Assignment: Start at the first line of the listing below. Write out each line exactly, stopping after the one that contains "(u, v, radius)".

Records shown:
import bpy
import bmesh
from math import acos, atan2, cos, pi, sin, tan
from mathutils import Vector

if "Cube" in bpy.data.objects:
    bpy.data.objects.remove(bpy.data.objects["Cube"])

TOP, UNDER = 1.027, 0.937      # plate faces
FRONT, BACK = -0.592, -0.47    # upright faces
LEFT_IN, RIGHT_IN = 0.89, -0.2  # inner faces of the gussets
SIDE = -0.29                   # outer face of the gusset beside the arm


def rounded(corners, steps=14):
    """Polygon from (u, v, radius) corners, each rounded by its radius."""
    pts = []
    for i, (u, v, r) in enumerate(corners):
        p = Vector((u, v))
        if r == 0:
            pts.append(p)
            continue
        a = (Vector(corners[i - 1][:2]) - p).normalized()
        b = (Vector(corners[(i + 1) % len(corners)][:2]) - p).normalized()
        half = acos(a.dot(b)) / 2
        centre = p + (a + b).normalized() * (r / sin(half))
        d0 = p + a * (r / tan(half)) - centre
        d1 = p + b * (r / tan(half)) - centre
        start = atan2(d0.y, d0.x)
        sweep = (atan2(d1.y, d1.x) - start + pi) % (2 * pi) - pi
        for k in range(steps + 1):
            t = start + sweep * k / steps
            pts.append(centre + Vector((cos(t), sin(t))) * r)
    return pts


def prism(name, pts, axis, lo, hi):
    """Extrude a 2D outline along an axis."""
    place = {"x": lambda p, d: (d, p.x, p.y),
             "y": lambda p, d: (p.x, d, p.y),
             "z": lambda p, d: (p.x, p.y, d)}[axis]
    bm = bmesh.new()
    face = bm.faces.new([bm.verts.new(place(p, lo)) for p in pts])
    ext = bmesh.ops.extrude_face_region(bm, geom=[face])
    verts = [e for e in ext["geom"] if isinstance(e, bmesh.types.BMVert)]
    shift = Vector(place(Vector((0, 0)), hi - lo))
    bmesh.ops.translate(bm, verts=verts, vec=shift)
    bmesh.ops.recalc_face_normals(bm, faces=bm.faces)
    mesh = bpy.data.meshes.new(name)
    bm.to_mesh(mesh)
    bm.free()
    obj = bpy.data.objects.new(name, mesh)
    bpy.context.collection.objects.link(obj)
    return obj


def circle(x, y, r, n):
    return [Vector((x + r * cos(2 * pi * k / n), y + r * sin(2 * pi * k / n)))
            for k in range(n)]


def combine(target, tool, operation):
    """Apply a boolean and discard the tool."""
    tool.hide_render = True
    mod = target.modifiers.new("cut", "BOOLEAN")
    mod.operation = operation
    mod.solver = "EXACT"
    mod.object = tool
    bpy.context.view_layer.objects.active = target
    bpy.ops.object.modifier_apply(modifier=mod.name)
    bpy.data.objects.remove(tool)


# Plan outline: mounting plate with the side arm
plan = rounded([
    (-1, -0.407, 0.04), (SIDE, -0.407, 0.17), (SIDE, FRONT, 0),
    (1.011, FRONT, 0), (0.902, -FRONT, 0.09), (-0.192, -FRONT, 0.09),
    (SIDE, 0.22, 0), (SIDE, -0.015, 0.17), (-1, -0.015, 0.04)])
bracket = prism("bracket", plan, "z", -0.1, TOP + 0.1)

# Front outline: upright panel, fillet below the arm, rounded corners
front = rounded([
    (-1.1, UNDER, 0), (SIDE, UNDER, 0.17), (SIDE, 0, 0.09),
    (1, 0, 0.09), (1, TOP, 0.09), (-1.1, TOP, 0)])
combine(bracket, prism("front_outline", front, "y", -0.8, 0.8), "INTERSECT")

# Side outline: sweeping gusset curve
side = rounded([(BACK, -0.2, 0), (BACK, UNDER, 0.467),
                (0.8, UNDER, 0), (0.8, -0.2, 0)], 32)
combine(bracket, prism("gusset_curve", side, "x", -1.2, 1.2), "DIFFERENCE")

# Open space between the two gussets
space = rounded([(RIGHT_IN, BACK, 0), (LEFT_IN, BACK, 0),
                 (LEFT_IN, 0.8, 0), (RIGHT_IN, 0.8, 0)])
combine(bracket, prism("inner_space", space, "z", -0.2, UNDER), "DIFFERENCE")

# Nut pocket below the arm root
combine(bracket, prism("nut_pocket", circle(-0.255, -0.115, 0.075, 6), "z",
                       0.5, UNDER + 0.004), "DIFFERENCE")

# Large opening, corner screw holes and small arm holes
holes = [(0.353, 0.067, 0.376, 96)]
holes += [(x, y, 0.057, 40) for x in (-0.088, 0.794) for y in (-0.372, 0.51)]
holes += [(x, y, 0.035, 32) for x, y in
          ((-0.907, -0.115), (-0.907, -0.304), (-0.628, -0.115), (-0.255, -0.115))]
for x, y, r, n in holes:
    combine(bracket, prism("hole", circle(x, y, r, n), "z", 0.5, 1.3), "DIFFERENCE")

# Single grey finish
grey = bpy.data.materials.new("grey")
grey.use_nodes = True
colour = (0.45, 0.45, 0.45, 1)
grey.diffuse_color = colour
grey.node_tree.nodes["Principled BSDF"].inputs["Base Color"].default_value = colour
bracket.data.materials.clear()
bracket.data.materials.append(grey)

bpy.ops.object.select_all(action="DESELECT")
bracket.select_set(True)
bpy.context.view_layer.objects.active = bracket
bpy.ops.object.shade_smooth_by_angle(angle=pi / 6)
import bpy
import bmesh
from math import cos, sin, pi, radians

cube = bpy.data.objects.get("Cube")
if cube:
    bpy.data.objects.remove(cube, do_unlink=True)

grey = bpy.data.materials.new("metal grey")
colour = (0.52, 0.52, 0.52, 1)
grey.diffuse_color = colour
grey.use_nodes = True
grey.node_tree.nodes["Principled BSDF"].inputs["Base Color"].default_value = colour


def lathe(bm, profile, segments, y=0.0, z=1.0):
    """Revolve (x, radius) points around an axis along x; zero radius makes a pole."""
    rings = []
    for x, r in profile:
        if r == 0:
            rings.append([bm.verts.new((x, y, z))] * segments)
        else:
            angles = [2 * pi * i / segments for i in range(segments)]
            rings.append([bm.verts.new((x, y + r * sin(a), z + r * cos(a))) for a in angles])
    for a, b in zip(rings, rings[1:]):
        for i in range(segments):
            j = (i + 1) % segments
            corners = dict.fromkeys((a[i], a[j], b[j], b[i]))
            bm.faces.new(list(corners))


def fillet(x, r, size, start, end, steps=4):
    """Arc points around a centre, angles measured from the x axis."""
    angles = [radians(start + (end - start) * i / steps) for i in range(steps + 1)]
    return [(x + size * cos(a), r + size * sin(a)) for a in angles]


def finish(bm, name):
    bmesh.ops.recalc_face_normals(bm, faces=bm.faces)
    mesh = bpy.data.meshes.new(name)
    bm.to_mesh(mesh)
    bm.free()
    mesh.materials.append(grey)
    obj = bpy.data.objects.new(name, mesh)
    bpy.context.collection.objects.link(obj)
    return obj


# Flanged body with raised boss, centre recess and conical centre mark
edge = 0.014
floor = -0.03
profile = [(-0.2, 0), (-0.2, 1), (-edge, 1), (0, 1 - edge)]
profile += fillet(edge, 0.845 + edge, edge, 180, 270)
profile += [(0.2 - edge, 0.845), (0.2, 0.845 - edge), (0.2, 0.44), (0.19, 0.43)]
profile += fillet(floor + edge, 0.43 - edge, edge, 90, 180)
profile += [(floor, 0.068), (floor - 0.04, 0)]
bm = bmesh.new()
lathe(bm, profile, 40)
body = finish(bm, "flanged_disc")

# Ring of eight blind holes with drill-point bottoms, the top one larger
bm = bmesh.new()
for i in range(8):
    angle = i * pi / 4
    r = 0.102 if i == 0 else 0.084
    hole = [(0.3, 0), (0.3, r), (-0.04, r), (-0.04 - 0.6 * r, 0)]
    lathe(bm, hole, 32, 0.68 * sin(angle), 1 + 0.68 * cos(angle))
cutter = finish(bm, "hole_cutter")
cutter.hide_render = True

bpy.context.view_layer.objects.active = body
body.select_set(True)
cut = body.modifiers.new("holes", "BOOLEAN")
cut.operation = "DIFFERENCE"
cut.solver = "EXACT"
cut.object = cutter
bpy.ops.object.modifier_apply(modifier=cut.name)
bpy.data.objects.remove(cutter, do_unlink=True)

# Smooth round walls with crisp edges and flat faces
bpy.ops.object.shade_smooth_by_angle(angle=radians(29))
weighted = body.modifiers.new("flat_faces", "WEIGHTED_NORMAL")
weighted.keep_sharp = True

Output:
import bpy
import bmesh
from math import acos, atan2, cos, pi, sin, tan
from mathutils import Vector

if "Cube" in bpy.data.objects:
    bpy.data.objects.remove(bpy.data.objects["Cube"])

TOP, UNDER = 1.027, 0.937      # plate faces
FRONT, BACK = -0.592, -0.47    # upright faces
LEFT_IN, RIGHT_IN = 0.89, -0.2  # inner faces of the gussets
SIDE = -0.29                   # outer face of the gusset beside the arm


def rounded(corners, steps=14):
    """Polygon from (u, v, radius) corners, each rounded by its radius."""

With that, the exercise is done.